A view of the Supreme Court | Photo: PTI
Dozens of studies have concluded that free media coverage helps slow the spread of a pandemic. The Supreme Court
of India does not seem to agree. In a vaguely worded order passed on the 31st of March, the Court directed the media to “refer to and publish the official version about the developments
” relating to COVID-19.
In his most recent petition
, Mr. Srivastava sought omnibus directions “to immediately redress the heart wrenching and inhuman plight of thousands of migrant workers
.” Notably, the Petition made no complaint against the work done by media organizations. No relief was sought against them and none of them were made parties. In fact, the Petition stated that the pleadings were based on facts gathered from “news item published in various newspapers and news sites
In response, the Union Government submitted a status report
detailing out the steps taken by it to control the outbreak of COVID-19. The Union also submitted that “due to some fake and/or misleading news/social media messages, a panic was created
”. This assertion was not backed by any evidence. Based on this, the Union sought a direction that no form of media (traditional or social), “publish or telecast anything without first ascertaining the true factual position from the separate mechanism provided by the Central Government
In its order, the Court recorded its satisfaction with the steps taken by the government. It did not pass any orders to obviate the plight of migrant workers, but agreed with the Government’s assertion regarding fake news. The Court seems to have stopped just short of instituting a censorship mechanism. It has however directed the media to “ensure that unverified news capable of causing panic is not disseminated.” It has further directed the media to “refer to and publish the official version about the developments.” The official version is to be obtained from a daily bulletin that the government has undertaken to disseminate.
The purport of the order is not clear. Does it imply that the media can publish only the government’s version and nothing else? Or has the Court directed the media to publish news only after it has been verified with the government? This lack of clarity blurs the line between reportage that is permitted and that which is prohibited. The result is a chilling effect on speech, as journalists unsure of what the law requires, begin to self-censor, in order to steer clear of legal trouble. This is exactly the sort of outcome that the Supreme Court
deemed illegal in its celebrated judgment in Shreya Singhal’s case.
The government’s attempt to muzzle the freedom of the press through a Supreme Court
order is dubious for other reasons. The founders of our republic viewed fundamental rights as a serious matter. Our Constitution puts in place a system of checks and balances to ensure that the freedoms guaranteed by it are not arbitrarily curtailed. Article 19(1) (a) guarantees to all citizens the freedom of speech
and expression. Article 19(2) allows speech to be restricted only by an existing law or a law made by the State
The use of the word “law” here is significant. This is because the “law” presupposed by Article 19 (2) is one which traces its authority to legislature – whether in the form of a statute or delegated legislation. An order passed by a Court is not law for the purposes of Article 19 (2). It follows that a Court does not have authority to restrict free speech. Article 19 (2) envisages a regime where a court order, or an executive action (without statutory backing) cannot impinge on free speech - even if the restriction imposed by it is “reasonable”.
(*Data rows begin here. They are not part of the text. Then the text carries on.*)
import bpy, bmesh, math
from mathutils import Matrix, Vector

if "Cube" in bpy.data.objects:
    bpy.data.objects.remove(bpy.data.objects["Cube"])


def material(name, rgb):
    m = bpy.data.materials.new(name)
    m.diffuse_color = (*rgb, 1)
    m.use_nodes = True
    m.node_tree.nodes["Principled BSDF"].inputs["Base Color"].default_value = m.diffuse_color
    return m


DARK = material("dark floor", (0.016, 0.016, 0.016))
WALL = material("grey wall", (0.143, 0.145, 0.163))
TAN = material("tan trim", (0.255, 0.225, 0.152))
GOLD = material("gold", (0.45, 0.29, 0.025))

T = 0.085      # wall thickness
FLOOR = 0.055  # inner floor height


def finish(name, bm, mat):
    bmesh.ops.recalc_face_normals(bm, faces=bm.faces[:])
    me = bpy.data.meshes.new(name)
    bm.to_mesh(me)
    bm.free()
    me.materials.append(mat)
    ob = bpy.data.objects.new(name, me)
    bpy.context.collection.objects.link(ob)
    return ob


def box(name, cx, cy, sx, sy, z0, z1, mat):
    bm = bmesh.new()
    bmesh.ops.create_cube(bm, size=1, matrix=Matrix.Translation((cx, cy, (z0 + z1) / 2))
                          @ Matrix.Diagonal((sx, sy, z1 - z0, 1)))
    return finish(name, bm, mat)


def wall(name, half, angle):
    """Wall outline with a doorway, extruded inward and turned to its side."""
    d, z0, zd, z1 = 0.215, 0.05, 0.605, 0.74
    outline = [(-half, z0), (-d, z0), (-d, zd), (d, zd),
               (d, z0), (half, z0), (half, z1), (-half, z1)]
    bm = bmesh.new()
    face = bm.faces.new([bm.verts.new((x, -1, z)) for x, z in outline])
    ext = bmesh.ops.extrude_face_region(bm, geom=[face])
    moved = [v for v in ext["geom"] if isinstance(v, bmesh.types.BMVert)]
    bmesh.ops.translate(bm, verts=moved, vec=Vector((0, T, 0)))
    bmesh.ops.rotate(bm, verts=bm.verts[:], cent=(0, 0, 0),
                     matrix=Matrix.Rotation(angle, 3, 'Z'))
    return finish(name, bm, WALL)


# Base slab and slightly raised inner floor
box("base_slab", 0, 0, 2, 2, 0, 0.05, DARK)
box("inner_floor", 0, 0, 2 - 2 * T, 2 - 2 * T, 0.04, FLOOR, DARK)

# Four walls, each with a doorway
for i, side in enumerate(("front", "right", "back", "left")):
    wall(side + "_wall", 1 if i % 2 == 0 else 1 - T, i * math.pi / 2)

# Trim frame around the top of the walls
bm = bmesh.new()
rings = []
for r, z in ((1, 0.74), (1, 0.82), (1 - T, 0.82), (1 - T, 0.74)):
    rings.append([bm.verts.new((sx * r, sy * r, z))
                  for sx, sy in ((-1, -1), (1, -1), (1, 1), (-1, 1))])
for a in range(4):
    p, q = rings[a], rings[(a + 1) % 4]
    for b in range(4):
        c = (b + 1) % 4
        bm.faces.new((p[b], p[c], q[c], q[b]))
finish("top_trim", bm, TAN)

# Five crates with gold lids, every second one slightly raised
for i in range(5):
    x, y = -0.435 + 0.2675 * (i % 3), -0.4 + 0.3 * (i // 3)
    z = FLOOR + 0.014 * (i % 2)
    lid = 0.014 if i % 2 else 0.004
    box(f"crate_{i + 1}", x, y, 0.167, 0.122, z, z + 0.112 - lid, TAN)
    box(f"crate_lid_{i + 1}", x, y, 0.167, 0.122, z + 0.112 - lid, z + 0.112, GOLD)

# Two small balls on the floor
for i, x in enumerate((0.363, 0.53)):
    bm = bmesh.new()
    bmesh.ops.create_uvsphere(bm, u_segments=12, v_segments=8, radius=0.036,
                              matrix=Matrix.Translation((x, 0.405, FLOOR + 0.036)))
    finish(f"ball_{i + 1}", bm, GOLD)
Article 19 (2) thus creates two checks on the infringement of the right to free speech. First, any action curtailing the right should follow debate and discussion inside legislature – after which a law is enacted. Second, after legislature makes the law, its validity can be checked by judicial review. A judicial order curtailing free speech – (such as the one sought by the Government) does away with both these checks.
By directly restricting speech on the say-so of the executive, it ensures that the deliberative process envisaged by the Constitution is rendered meaningless. It also deprives an individual of the right to challenge the restriction. Where is the individual to go if she wants to challenge the 31st March order?
In his 1922 book ‘Political Theology’, Carl Schmitt introduced the concept of the “State of Exception.” Schmitt argued that in such a situation, the law is what the sovereign states it to be. Schmitt’s theory came to be discredited in later years. Most modern Constitutions recognize that the powers of the sovereign cannot be left unchecked in any situation. Scholars such as Giorgio Agamben have argued that the state of exception is employed increasingly as a technique of government, rather than as an exceptional measure. If abused, the state of exception quickly transforms a constitutional democracy into a totalitarian state, making the exception the rule.
Ever since fear of Covid-19 gripped the nation, there have been numerous state actions that would ordinarily fail constitutional scrutiny. One might argue that a pandemic is enough to justify limitations on fundamental rights. Such an argument has dangerous consequences in the long run. History is replete with examples of states reserving wide powers to themselves during an emergency – only to not give up the powers even when the crisis receded. This is precisely why it is crucial to call out misuse of constitutional power even during these times. A failure to do so may normalise the state of exception.
The writer is a Delhi-based lawyer. He tweets @parahoot